Speaking at The Buy to Let Forum, BM Solutions head Phil Rickards (pictured) also noted that it was making a significant investment in its technology systems, but reiterated that it was highly unlikely to enter the limited company sector.

Rickards told the audience in Manchester that the policy was under active review and he hoped to have an answer soon.

He also pointed out that the lender had invested in its portfolio offering, including developing underwriters.

“For example, our underwriters on every portfolio application will now pick up the phone to you and they will have a sensible conversation about what they need to get the application through to offer,” he said.

“We’re already getting feedback that it’s been very well received and we’re also changing the way we ask for information by simplifying the customer profile form.

“And over time we’ll automate the decision process, so it’ll be similar to what you see for a traditional buy to let,” he added.
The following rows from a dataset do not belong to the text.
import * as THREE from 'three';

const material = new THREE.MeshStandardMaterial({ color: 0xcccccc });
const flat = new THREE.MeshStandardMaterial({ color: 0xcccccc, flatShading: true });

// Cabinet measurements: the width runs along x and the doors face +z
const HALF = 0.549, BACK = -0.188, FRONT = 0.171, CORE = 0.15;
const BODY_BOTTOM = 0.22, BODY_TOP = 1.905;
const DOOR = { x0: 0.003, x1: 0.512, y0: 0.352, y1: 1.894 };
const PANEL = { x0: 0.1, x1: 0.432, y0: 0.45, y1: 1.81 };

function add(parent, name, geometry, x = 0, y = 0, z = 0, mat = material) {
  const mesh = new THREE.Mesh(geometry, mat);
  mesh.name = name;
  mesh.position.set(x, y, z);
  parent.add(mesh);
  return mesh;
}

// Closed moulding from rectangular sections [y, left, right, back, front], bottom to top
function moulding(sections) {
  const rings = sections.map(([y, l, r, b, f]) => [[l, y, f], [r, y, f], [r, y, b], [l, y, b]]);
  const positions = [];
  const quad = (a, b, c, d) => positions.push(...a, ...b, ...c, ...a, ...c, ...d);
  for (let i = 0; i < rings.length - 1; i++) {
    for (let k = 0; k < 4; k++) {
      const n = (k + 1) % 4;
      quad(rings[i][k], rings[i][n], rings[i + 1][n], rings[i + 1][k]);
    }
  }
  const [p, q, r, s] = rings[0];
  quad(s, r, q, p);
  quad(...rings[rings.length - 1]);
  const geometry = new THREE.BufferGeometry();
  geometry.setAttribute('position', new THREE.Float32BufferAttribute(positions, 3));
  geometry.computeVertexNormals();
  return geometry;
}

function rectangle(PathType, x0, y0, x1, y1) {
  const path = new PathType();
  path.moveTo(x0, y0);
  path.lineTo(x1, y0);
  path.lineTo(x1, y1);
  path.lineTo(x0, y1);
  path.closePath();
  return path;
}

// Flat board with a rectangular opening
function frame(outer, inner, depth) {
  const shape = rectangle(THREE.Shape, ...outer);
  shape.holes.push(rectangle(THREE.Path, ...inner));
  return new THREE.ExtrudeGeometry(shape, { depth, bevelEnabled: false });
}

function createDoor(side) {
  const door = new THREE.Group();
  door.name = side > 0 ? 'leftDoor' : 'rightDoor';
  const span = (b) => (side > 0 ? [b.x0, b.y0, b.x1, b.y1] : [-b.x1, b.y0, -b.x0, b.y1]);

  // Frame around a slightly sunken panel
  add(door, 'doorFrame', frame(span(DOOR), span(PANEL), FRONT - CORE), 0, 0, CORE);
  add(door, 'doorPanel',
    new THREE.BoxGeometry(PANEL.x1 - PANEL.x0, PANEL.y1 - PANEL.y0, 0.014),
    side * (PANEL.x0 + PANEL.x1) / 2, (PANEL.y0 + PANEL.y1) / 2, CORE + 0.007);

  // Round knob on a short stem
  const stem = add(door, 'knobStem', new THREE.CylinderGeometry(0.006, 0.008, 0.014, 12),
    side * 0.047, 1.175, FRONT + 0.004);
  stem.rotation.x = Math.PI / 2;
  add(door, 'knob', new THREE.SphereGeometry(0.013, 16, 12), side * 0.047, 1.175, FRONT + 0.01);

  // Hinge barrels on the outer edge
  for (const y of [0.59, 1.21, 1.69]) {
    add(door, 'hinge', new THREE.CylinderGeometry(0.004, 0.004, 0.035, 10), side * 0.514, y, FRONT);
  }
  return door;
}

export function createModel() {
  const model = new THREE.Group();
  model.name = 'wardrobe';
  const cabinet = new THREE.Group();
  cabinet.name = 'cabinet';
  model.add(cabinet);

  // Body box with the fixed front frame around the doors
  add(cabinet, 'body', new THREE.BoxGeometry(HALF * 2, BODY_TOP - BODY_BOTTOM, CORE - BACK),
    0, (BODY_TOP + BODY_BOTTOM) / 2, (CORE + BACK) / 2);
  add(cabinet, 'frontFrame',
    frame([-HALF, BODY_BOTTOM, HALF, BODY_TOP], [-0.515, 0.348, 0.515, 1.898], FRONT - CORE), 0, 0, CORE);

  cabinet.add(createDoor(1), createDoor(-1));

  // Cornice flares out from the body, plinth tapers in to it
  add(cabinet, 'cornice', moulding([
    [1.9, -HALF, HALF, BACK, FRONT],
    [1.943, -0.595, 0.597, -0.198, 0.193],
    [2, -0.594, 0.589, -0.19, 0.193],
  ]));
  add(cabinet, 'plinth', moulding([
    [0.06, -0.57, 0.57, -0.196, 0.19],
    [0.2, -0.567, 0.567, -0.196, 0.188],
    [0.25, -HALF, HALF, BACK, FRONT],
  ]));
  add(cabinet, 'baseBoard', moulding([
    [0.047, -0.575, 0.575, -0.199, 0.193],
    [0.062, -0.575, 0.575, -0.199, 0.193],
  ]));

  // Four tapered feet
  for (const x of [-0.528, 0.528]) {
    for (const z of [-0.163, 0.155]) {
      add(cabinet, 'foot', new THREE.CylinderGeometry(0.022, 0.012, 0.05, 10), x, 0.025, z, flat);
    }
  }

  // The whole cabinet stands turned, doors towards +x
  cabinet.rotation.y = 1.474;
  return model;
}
When quizzed by the audience, Rickards confirmed that there was a “massive programme of IT development” taking place to improve the lender’s IT systems.

However, he repeated the statement that the lender was unlikely to enter the limited company arena.

“All of our reason for being is about writing traditional buy to let and writing it really well,” he continued.

“And if we carry on doing that there’s a big percentage of the market we can support, and we can support you with a slick process.”

 

BM Solutions predicts landscape for landlord mortgages at The Buy to Let Market Forum

BM Solutions predicts landscape for landlord mortgages at The Buy to Let Market Forum

 

The buy-to-let market has come under increased pressure in recent years with tax and regulatory changes but there are still opportunities for the right customers.

Rickards (pictured) will explain how we got to where we are today and what the future holds for the private rental sector (PRS) and buy-to-let, and where mortgage brokers can provide the best value.

 

Registration open

Registration for the free-to-attend Buy to Let Market Forum 2019 roadshow is now open, with four events around the country covering the essential elements of the current market.

BDRC director Mark Long will open the first two sessions at Manchester and Birmingham while Keystone Property Finance CEO David Whittaker will take on the keynote speech in Cardiff and Reading.

Long will be utilising the latest research to examine the changes and trends in the private rental sector and try to anticipate what might be coming down the tracks in the next 12 months.

Whittaker will be giving an overview of how he sees the market developing and what this means for lenders and brokers.

The four half-day conferences, brought to you by Mortgage Solutions, are specifically tailored to keep brokers up to speed with the changing market and help maintain and improve valuable business relationships.

 

Dates and venues:

AJ Bell Stadium, Manchester – 24 April

Aston Villa FC, Birmingham – 25 April

Cardiff City FC, Cardiff – 1 May

Royal Berkshire Conference Centre, Reading – 2 May

For more information and to register, visit the event website.